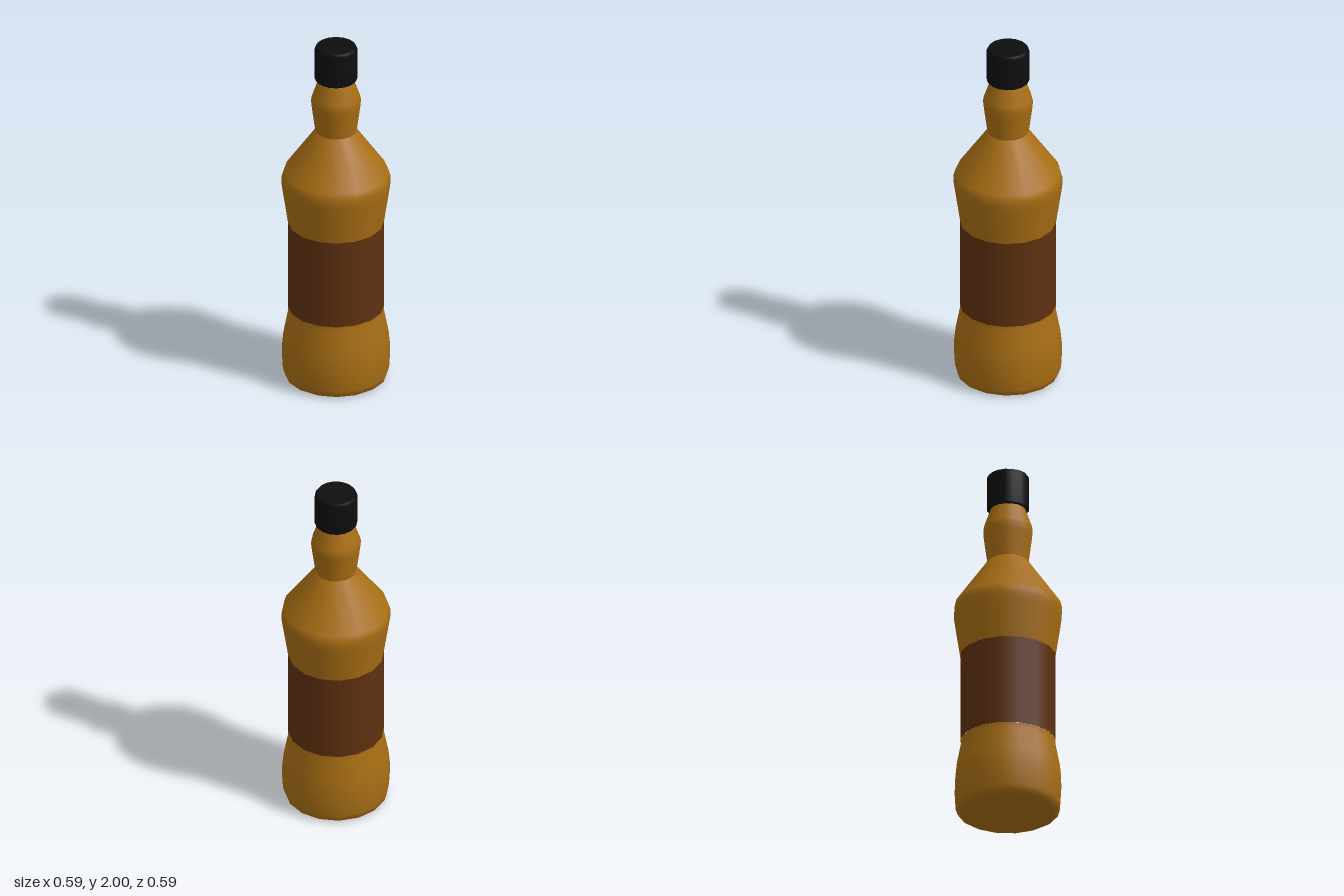
import * as THREE from 'three';

const SIDES = 16;

export function createModel() {
  const bottle = new THREE.Group();
  bottle.name = 'bottle';

  const glass = new THREE.MeshStandardMaterial({ color: 0xa86e14 });
  const paper = new THREE.MeshStandardMaterial({ color: 0x5e3010 });
  const plastic = new THREE.MeshStandardMaterial({ color: 0x0e0e0e });

  // Turn a profile of [radius, height] pairs, listed from bottom to top
  const turn = (name, material, profile) => {
    const points = profile.map(([r, y]) => new THREE.Vector2(r, y));
    const mesh = new THREE.Mesh(new THREE.LatheGeometry(points, SIDES), material);
    mesh.name = name;
    bottle.add(mesh);
  };

  // Flat underside, kept apart from the wall for a sharp edge
  turn('base', glass, [[0, 0], [0.255, 0]]);

  // Bulging foot that narrows to the label
  turn('lowerBody', glass, [
    [0.255, 0], [0.275, 0.012], [0.286, 0.045], [0.291, 0.13],
    [0.290, 0.2], [0.283, 0.27], [0.258, 0.4], [0.258, 0.425],
  ]);

  // Straight band around the waist
  turn('label', paper, [[0.259, 0.425], [0.259, 0.935]]);

  // Flare and sloping shoulder
  turn('shoulder', glass, [
    [0.259, 0.935], [0.290, 1.14], [0.295, 1.18], [0.294, 1.21],
    [0.284, 1.245], [0.112, 1.49],
  ]);

  // Swelling neck
  turn('neck', glass, [
    [0.112, 1.49], [0.132, 1.64], [0.135, 1.675], [0.130, 1.7], [0.095, 1.8],
  ]);

  // Cap with softened rims
  turn('capUnderside', plastic, [[0, 1.8], [0.11, 1.8]]);
  turn('capSide', plastic, [[0.11, 1.8], [0.115, 1.806], [0.115, 1.985], [0.106, 2]]);
  turn('capTop', plastic, [[0.106, 2], [0, 2]]);

  return bottle;
}
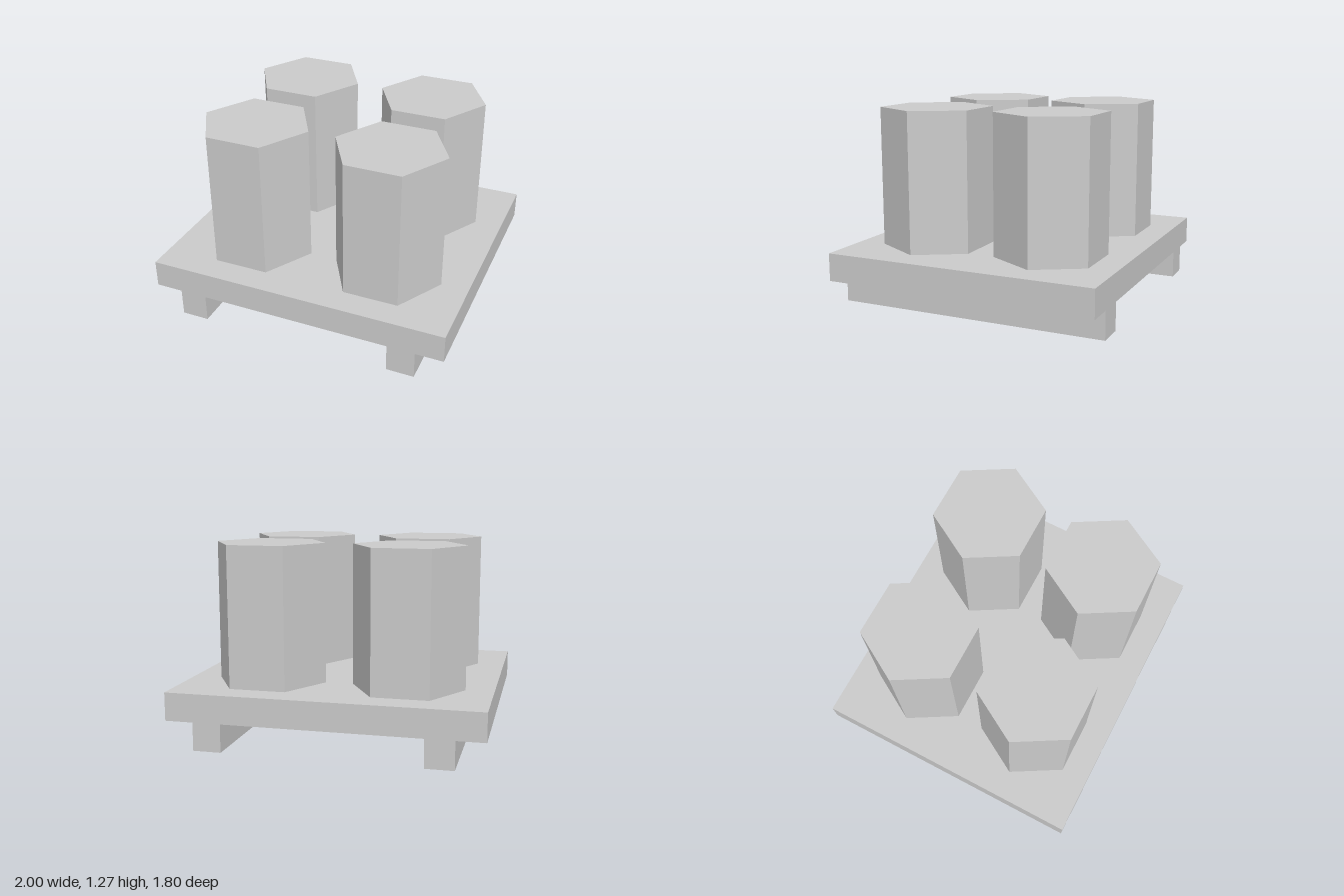
import * as THREE from 'three';

export function createModel() {
  const group = new THREE.Group();
  const material = new THREE.MeshStandardMaterial({ color: 0xcccccc, flatShading: true });

  const add = (name, geometry, x, y, z) => {
    const mesh = new THREE.Mesh(geometry, material);
    mesh.name = name;
    mesh.position.set(x, y, z);
    group.add(mesh);
  };

  const railHeight = 0.182, plateTop = 0.364, top = 1.273, depth = 1.8;

  // Flat base plate
  add('plate', new THREE.BoxGeometry(2, plateTop - railHeight, depth), 0, (railHeight + plateTop) / 2, 0);

  // Two rails running front to back under the plate
  const rail = new THREE.BoxGeometry(0.182, railHeight, depth);
  // Hexagonal post with corners pointing along x
  const post = new THREE.CylinderGeometry(0.364, 0.364, top - plateTop, 6, 1, false, Math.PI / 6);

  for (const [side, sx] of [['left', 1], ['right', -1]]) {
    add(`${side}Rail`, rail, sx * 0.727, railHeight / 2, 0);
    for (const [end, sz] of [['Front', 1], ['Back', -1]]) {
      add(`${side}${end}Post`, post, sx * 0.455, (plateTop + top) / 2, sz * 0.406);
    }
  }
  return group;
}
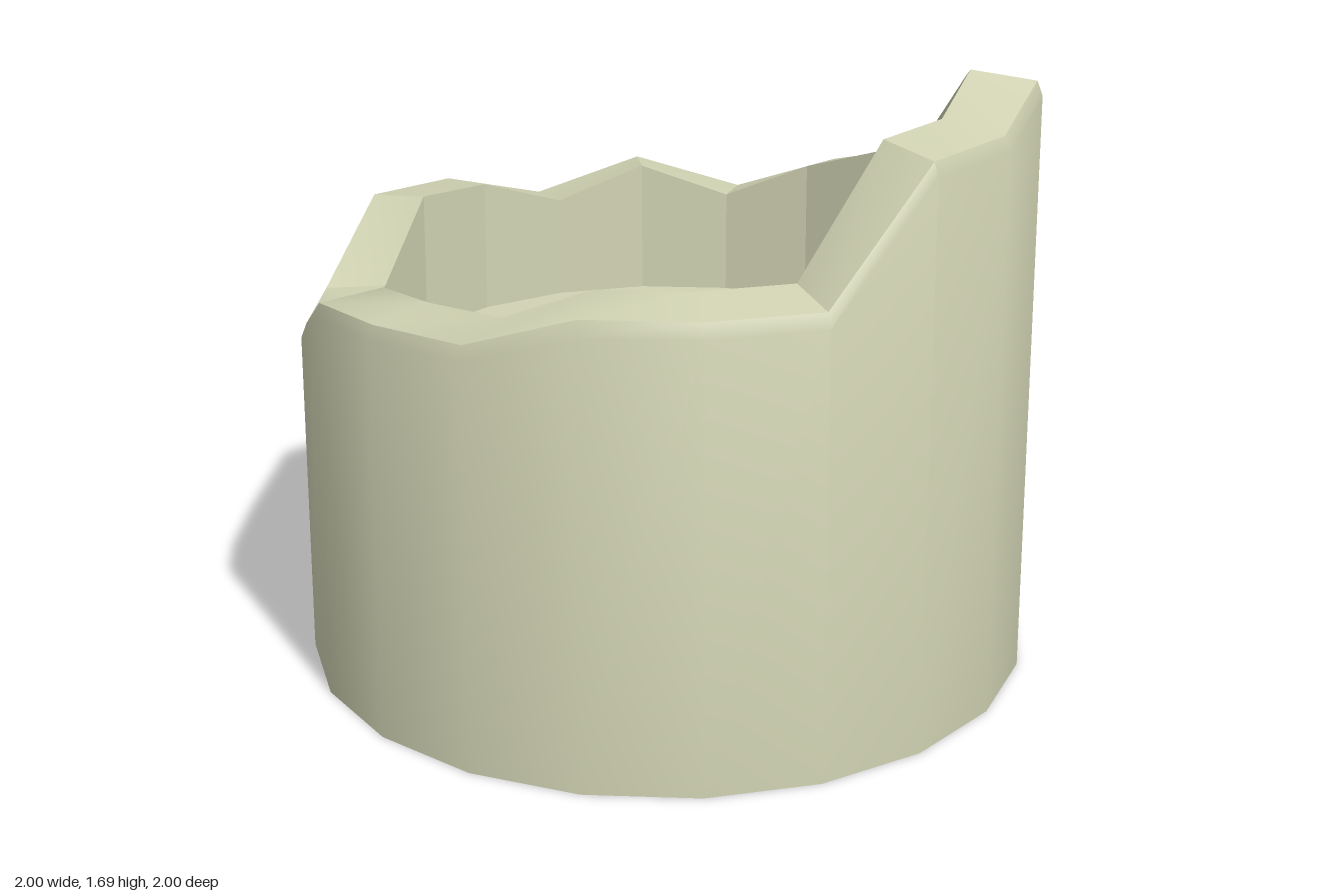
import * as THREE from 'three';
import { toCreasedNormals } from 'three/addons/utils/BufferGeometryUtils.js';

const SIDES = 20;
const INNER = 0.81;
const FLOOR = 0.77;

// Height of the broken rim at each corner, from the front (+z) round through +x
const rim = [1.60, 1.60, 1.67, 1.59, 1.38, 1.25, 1.16, 1.045, 1.13, 1.04,
  1.13, 1.15, 0.96, 0.96, 1.12, 1.15, 1.165, 1.27, 1.27, 1.27];

// Joins successive rings; each ring is [radius, height of corner k]
function ringSurface(rings, crease) {
  const pos = [], index = [];
  for (const [r, height] of rings) {
    for (let k = 0; k < SIDES; k++) {
      const a = k * 2 * Math.PI / SIDES;
      pos.push(r * Math.sin(a), height(k), r * Math.cos(a));
    }
  }
  for (let i = 0; i < rings.length - 1; i++) {
    for (let k = 0; k < SIDES; k++) {
      const n = (k + 1) % SIDES;
      const a = i * SIDES + k, b = i * SIDES + n;
      index.push(a, b, b + SIDES, a, b + SIDES, a + SIDES);
    }
  }
  const g = new THREE.BufferGeometry();
  g.setAttribute('position', new THREE.Float32BufferAttribute(pos, 3));
  g.setIndex(index);
  return toCreasedNormals(g, crease);
}

export function createModel() {
  const group = new THREE.Group();
  group.name = 'brokenRoundTower';
  const stone = new THREE.MeshStandardMaterial({ color: 0xd2d4b4 });
  const add = (name, geometry) => {
    const mesh = new THREE.Mesh(geometry, stone);
    mesh.name = name;
    group.add(mesh);
    return mesh;
  };

  // Smooth outer wall with a softened edge and a jagged top
  add('outerWallAndRim', ringSurface([
    [1, () => 0],
    [1, k => rim[k] - 0.04],
    [0.985, k => rim[k]],
    [INNER, k => rim[k] + 0.02],
  ], 0.5));

  // Faceted inner wall
  add('innerWall', ringSurface([
    [INNER, k => rim[k] + 0.02],
    [INNER, () => FLOOR],
  ], 0.2));

  // Raised floor inside and the closed underside
  const floor = add('floor', new THREE.CircleGeometry(INNER, SIDES));
  floor.rotation.x = -Math.PI / 2;
  floor.position.y = FLOOR;
  const base = add('underside', new THREE.CircleGeometry(1, SIDES));
  base.rotation.x = Math.PI / 2;

  return group;
}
|---|
### Exercise instructions
Print each entry shown above with exact wording and no pictures.

### Written solution
import * as THREE from 'three';

const SIDES = 16;

export function createModel() {
  const bottle = new THREE.Group();
  bottle.name = 'bottle';

  const glass = new THREE.MeshStandardMaterial({ color: 0xa86e14 });
  const paper = new THREE.MeshStandardMaterial({ color: 0x5e3010 });
  const plastic = new THREE.MeshStandardMaterial({ color: 0x0e0e0e });

  // Turn a profile of [radius, height] pairs, listed from bottom to top
  const turn = (name, material, profile) => {
    const points = profile.map(([r, y]) => new THREE.Vector2(r, y));
    const mesh = new THREE.Mesh(new THREE.LatheGeometry(points, SIDES), material);
    mesh.name = name;
    bottle.add(mesh);
  };

  // Flat underside, kept apart from the wall for a sharp edge
  turn('base', glass, [[0, 0], [0.255, 0]]);

  // Bulging foot that narrows to the label
  turn('lowerBody', glass, [
    [0.255, 0], [0.275, 0.012], [0.286, 0.045], [0.291, 0.13],
    [0.290, 0.2], [0.283, 0.27], [0.258, 0.4], [0.258, 0.425],
  ]);

  // Straight band around the waist
  turn('label', paper, [[0.259, 0.425], [0.259, 0.935]]);

  // Flare and sloping shoulder
  turn('shoulder', glass, [
    [0.259, 0.935], [0.290, 1.14], [0.295, 1.18], [0.294, 1.21],
    [0.284, 1.245], [0.112, 1.49],
  ]);

  // Swelling neck
  turn('neck', glass, [
    [0.112, 1.49], [0.132, 1.64], [0.135, 1.675], [0.130, 1.7], [0.095, 1.8],
  ]);

  // Cap with softened rims
  turn('capUnderside', plastic, [[0, 1.8], [0.11, 1.8]]);
  turn('capSide', plastic, [[0.11, 1.8], [0.115, 1.806], [0.115, 1.985], [0.106, 2]]);
  turn('capTop', plastic, [[0.106, 2], [0, 2]]);

  return bottle;
}
import * as THREE from 'three';

export function createModel() {
  const group = new THREE.Group();
  const material = new THREE.MeshStandardMaterial({ color: 0xcccccc, flatShading: true });

  const add = (name, geometry, x, y, z) => {
    const mesh = new THREE.Mesh(geometry, material);
    mesh.name = name;
    mesh.position.set(x, y, z);
    group.add(mesh);
  };

  const railHeight = 0.182, plateTop = 0.364, top = 1.273, depth = 1.8;

  // Flat base plate
  add('plate', new THREE.BoxGeometry(2, plateTop - railHeight, depth), 0, (railHeight + plateTop) / 2, 0);

  // Two rails running front to back under the plate
  const rail = new THREE.BoxGeometry(0.182, railHeight, depth);
  // Hexagonal post with corners pointing along x
  const post = new THREE.CylinderGeometry(0.364, 0.364, top - plateTop, 6, 1, false, Math.PI / 6);

  for (const [side, sx] of [['left', 1], ['right', -1]]) {
    add(`${side}Rail`, rail, sx * 0.727, railHeight / 2, 0);
    for (const [end, sz] of [['Front', 1], ['Back', -1]]) {
      add(`${side}${end}Post`, post, sx * 0.455, (plateTop + top) / 2, sz * 0.406);
    }
  }
  return group;
}
import * as THREE from 'three';
import { toCreasedNormals } from 'three/addons/utils/BufferGeometryUtils.js';

const SIDES = 20;
const INNER = 0.81;
const FLOOR = 0.77;

// Height of the broken rim at each corner, from the front (+z) round through +x
const rim = [1.60, 1.60, 1.67, 1.59, 1.38, 1.25, 1.16, 1.045, 1.13, 1.04,
  1.13, 1.15, 0.96, 0.96, 1.12, 1.15, 1.165, 1.27, 1.27, 1.27];

// Joins successive rings; each ring is [radius, height of corner k]
function ringSurface(rings, crease) {
  const pos = [], index = [];
  for (const [r, height] of rings) {
    for (let k = 0; k < SIDES; k++) {
      const a = k * 2 * Math.PI / SIDES;
      pos.push(r * Math.sin(a), height(k), r * Math.cos(a));
    }
  }
  for (let i = 0; i < rings.length - 1; i++) {
    for (let k = 0; k < SIDES; k++) {
      const n = (k + 1) % SIDES;
      const a = i * SIDES + k, b = i * SIDES + n;
      index.push(a, b, b + SIDES, a, b + SIDES, a + SIDES);
    }
  }
  const g = new THREE.BufferGeometry();
  g.setAttribute('position', new THREE.Float32BufferAttribute(pos, 3));
  g.setIndex(index);
  return toCreasedNormals(g, crease);
}

export function createModel() {
  const group = new THREE.Group();
  group.name = 'brokenRoundTower';
  const stone = new THREE.MeshStandardMaterial({ color: 0xd2d4b4 });
  const add = (name, geometry) => {
    const mesh = new THREE.Mesh(geometry, stone);
    mesh.name = name;
    group.add(mesh);
    return mesh;
  };

  // Smooth outer wall with a softened edge and a jagged top
  add('outerWallAndRim', ringSurface([
    [1, () => 0],
    [1, k => rim[k] - 0.04],
    [0.985, k => rim[k]],
    [INNER, k => rim[k] + 0.02],
  ], 0.5));

  // Faceted inner wall
  add('innerWall', ringSurface([
    [INNER, k => rim[k] + 0.02],
    [INNER, () => FLOOR],
  ], 0.2));

  // Raised floor inside and the closed underside
  const floor = add('floor', new THREE.CircleGeometry(INNER, SIDES));
  floor.rotation.x = -Math.PI / 2;
  floor.position.y = FLOOR;
  const base = add('underside', new THREE.CircleGeometry(1, SIDES));
  base.rotation.x = Math.PI / 2;

  return group;
}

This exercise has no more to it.